[Extracted material]
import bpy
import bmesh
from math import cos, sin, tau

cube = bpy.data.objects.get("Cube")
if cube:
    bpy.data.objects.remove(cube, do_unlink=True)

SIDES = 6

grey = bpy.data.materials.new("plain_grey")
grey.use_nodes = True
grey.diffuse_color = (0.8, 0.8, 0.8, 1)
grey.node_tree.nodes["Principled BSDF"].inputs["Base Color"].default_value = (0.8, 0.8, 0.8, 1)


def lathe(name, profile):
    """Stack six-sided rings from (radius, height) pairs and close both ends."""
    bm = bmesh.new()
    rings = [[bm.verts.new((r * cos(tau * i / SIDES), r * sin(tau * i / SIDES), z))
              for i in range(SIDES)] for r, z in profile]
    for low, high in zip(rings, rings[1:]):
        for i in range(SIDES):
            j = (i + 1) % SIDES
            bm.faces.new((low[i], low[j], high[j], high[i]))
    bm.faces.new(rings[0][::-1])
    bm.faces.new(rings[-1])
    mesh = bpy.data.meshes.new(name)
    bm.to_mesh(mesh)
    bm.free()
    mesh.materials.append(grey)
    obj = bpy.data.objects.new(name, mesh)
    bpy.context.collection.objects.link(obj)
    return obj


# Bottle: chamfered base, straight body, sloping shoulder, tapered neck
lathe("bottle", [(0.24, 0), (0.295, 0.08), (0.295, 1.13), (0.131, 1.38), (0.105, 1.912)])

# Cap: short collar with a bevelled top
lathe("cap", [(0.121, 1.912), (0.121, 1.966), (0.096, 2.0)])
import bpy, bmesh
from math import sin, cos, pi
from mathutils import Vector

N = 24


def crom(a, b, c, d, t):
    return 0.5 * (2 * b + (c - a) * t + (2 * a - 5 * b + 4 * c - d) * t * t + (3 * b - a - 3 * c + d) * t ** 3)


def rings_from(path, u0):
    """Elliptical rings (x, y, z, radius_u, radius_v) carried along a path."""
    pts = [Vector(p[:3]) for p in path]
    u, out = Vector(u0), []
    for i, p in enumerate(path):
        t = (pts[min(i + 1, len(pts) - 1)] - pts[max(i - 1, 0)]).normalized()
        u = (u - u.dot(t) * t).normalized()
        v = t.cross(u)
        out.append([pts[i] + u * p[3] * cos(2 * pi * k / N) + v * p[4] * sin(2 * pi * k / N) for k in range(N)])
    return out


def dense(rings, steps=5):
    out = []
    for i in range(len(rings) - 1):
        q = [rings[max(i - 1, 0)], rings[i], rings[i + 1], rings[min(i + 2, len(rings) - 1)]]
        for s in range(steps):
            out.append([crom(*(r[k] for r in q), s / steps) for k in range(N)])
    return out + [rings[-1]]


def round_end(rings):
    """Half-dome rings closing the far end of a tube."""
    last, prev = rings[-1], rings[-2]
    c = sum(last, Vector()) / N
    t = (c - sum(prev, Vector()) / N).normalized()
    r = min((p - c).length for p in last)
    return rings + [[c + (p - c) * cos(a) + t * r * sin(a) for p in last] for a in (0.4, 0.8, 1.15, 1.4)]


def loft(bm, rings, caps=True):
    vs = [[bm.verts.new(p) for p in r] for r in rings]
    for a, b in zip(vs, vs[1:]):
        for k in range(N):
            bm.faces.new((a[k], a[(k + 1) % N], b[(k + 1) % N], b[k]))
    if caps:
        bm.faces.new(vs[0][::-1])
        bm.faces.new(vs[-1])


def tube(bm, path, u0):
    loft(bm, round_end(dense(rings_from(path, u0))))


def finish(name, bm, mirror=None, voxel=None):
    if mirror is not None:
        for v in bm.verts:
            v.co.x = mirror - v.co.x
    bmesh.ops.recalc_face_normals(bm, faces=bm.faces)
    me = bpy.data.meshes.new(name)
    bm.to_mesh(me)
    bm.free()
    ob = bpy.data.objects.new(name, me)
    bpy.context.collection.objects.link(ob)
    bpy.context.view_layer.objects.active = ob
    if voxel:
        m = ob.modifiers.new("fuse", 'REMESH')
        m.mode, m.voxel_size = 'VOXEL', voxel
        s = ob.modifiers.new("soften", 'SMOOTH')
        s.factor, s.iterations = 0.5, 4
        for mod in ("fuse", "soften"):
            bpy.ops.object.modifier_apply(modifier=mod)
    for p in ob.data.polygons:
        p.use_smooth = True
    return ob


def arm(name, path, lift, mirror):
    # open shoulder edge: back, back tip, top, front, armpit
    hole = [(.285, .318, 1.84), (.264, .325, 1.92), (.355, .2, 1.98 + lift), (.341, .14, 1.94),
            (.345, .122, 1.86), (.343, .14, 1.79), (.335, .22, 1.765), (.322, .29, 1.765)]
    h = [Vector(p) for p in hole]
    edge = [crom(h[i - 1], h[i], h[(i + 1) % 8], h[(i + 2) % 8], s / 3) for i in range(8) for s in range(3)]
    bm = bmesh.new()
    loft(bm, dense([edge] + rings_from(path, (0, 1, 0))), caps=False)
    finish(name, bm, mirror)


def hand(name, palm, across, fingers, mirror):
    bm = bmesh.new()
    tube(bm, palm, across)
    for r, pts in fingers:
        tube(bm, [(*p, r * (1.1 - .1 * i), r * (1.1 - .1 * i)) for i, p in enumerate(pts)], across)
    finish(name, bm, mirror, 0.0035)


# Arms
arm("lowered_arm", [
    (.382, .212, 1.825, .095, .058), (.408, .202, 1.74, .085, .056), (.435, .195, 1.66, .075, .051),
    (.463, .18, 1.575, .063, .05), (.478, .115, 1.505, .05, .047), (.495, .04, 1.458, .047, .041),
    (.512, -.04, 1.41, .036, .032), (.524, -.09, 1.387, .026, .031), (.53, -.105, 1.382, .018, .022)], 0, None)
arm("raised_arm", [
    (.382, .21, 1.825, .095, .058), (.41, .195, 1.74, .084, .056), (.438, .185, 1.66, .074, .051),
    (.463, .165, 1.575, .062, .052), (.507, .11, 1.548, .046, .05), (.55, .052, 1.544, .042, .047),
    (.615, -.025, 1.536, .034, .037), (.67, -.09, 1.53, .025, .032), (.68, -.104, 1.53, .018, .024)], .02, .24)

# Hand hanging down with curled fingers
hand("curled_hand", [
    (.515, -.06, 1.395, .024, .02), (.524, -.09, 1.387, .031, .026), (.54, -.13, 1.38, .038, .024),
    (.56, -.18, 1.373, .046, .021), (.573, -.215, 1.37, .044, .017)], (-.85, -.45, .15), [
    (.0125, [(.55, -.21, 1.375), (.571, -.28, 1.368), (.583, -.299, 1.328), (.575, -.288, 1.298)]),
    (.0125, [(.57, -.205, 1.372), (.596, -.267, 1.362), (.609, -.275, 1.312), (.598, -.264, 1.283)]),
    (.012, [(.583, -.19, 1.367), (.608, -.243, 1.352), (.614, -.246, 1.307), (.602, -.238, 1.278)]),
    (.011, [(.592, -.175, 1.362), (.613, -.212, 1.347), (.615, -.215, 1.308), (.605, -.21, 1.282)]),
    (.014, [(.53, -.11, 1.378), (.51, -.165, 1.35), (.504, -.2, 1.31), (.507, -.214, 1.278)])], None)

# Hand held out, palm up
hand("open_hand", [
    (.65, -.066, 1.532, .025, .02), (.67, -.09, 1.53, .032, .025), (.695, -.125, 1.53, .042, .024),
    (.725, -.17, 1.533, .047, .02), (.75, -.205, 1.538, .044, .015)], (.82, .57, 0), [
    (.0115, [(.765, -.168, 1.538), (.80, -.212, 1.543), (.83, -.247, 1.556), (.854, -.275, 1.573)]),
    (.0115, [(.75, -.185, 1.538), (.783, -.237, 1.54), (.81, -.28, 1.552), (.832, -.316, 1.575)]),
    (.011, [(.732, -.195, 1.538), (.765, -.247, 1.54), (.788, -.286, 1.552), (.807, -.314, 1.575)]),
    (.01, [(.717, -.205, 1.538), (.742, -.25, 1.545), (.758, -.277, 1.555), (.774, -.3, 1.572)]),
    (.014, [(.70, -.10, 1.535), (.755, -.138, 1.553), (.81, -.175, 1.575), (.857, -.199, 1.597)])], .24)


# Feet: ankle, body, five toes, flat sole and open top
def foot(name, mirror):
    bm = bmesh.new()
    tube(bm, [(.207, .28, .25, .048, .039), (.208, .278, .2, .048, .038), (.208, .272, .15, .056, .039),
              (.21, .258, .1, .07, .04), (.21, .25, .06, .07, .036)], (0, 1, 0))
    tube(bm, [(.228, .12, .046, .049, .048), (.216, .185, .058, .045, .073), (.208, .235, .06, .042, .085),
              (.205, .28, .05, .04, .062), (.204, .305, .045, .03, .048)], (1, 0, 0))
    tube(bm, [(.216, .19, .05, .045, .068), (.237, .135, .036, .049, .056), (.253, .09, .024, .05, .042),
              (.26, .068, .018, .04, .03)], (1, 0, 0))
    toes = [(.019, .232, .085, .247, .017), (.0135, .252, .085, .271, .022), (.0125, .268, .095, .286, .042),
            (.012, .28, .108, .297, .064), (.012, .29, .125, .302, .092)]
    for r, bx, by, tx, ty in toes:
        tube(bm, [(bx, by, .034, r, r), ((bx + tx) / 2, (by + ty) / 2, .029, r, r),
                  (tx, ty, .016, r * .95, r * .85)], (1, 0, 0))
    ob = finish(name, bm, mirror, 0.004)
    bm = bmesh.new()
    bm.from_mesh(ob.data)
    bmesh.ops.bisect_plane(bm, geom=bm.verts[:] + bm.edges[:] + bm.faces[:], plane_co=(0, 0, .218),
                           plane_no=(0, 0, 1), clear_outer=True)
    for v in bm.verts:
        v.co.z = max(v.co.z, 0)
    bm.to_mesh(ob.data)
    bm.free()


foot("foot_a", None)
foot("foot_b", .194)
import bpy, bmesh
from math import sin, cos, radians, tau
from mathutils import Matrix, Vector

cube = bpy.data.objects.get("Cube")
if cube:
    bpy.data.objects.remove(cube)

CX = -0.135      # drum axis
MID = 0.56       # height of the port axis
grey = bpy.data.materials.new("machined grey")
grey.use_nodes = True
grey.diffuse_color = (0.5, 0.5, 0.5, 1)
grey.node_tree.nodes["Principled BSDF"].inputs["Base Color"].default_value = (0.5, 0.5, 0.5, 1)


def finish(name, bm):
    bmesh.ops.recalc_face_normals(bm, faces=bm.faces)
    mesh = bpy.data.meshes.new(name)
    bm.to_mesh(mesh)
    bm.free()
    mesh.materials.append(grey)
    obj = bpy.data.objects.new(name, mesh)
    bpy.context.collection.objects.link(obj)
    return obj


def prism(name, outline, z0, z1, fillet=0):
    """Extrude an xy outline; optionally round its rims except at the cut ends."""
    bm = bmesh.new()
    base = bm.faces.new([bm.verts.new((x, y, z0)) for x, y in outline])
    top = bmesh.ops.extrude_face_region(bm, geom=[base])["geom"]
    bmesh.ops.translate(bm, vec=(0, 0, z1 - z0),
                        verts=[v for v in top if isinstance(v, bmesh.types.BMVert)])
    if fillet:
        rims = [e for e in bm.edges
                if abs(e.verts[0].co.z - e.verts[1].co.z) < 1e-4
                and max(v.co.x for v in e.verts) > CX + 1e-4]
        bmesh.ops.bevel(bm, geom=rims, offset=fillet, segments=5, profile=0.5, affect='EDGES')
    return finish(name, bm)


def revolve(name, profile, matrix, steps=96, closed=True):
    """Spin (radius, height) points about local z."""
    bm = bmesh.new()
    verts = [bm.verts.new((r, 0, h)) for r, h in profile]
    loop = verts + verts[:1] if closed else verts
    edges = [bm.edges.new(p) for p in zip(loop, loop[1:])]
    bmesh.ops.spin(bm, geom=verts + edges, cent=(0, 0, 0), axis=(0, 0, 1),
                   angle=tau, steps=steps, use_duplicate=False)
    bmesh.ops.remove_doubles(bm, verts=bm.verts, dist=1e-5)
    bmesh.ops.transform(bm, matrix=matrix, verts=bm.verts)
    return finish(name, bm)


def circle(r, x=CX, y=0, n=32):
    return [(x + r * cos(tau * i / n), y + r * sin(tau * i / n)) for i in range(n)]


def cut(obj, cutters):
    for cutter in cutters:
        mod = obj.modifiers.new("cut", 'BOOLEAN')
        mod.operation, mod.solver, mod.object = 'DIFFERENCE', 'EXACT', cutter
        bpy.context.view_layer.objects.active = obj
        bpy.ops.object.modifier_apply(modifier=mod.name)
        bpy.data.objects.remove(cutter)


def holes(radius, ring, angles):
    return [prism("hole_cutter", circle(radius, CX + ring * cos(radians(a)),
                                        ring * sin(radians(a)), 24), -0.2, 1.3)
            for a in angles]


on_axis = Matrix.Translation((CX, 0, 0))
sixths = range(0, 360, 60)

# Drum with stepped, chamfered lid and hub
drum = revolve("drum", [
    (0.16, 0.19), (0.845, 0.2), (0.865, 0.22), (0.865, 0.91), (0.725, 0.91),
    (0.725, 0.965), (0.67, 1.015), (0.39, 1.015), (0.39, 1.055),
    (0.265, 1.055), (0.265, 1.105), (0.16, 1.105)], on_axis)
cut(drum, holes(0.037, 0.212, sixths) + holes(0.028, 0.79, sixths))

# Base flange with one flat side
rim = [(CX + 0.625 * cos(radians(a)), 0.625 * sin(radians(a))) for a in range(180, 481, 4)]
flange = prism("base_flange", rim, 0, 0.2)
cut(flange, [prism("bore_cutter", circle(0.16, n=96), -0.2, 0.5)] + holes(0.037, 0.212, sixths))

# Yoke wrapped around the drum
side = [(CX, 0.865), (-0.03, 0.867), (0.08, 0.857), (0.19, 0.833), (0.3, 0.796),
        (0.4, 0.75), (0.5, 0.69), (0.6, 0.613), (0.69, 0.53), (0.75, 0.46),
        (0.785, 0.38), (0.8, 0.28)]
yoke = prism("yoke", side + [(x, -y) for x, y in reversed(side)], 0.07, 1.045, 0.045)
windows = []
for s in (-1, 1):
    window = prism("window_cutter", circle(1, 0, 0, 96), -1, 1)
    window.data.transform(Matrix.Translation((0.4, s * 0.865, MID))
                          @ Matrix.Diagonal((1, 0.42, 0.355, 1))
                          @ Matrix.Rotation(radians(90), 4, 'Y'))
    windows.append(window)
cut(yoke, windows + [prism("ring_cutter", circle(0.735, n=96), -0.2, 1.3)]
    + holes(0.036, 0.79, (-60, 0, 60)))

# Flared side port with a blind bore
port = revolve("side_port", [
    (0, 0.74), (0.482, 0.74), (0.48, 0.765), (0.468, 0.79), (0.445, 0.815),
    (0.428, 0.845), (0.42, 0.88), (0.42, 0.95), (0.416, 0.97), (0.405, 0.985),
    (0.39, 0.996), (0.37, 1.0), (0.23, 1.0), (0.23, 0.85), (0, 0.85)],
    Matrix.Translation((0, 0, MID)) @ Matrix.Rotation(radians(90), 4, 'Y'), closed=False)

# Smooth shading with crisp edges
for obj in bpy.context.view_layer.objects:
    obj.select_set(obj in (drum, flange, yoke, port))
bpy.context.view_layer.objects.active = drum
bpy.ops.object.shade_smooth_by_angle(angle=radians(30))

[What is being asked]
Using the data above, reproduce exactly the lines between those holding "(.26, .068, .018, .04, .03)], (1, 0, 0))" and "and max(v.co.x for", inclusive, and no others.

[Worked solution]
              (.26, .068, .018, .04, .03)], (1, 0, 0))
    toes = [(.019, .232, .085, .247, .017), (.0135, .252, .085, .271, .022), (.0125, .268, .095, .286, .042),
            (.012, .28, .108, .297, .064), (.012, .29, .125, .302, .092)]
    for r, bx, by, tx, ty in toes:
        tube(bm, [(bx, by, .034, r, r), ((bx + tx) / 2, (by + ty) / 2, .029, r, r),
                  (tx, ty, .016, r * .95, r * .85)], (1, 0, 0))
    ob = finish(name, bm, mirror, 0.004)
    bm = bmesh.new()
    bm.from_mesh(ob.data)
    bmesh.ops.bisect_plane(bm, geom=bm.verts[:] + bm.edges[:] + bm.faces[:], plane_co=(0, 0, .218),
                           plane_no=(0, 0, 1), clear_outer=True)
    for v in bm.verts:
        v.co.z = max(v.co.z, 0)
    bm.to_mesh(ob.data)
    bm.free()


foot("foot_a", None)
foot("foot_b", .194)
import bpy, bmesh
from math import sin, cos, radians, tau
from mathutils import Matrix, Vector

cube = bpy.data.objects.get("Cube")
if cube:
    bpy.data.objects.remove(cube)

CX = -0.135      # drum axis
MID = 0.56       # height of the port axis
grey = bpy.data.materials.new("machined grey")
grey.use_nodes = True
grey.diffuse_color = (0.5, 0.5, 0.5, 1)
grey.node_tree.nodes["Principled BSDF"].inputs["Base Color"].default_value = (0.5, 0.5, 0.5, 1)


def finish(name, bm):
    bmesh.ops.recalc_face_normals(bm, faces=bm.faces)
    mesh = bpy.data.meshes.new(name)
    bm.to_mesh(mesh)
    bm.free()
    mesh.materials.append(grey)
    obj = bpy.data.objects.new(name, mesh)
    bpy.context.collection.objects.link(obj)
    return obj


def prism(name, outline, z0, z1, fillet=0):
    """Extrude an xy outline; optionally round its rims except at the cut ends."""
    bm = bmesh.new()
    base = bm.faces.new([bm.verts.new((x, y, z0)) for x, y in outline])
    top = bmesh.ops.extrude_face_region(bm, geom=[base])["geom"]
    bmesh.ops.translate(bm, vec=(0, 0, z1 - z0),
                        verts=[v for v in top if isinstance(v, bmesh.types.BMVert)])
    if fillet:
        rims = [e for e in bm.edges
                if abs(e.verts[0].co.z - e.verts[1].co.z) < 1e-4
                and max(v.co.x for v in e.verts) > CX + 1e-4]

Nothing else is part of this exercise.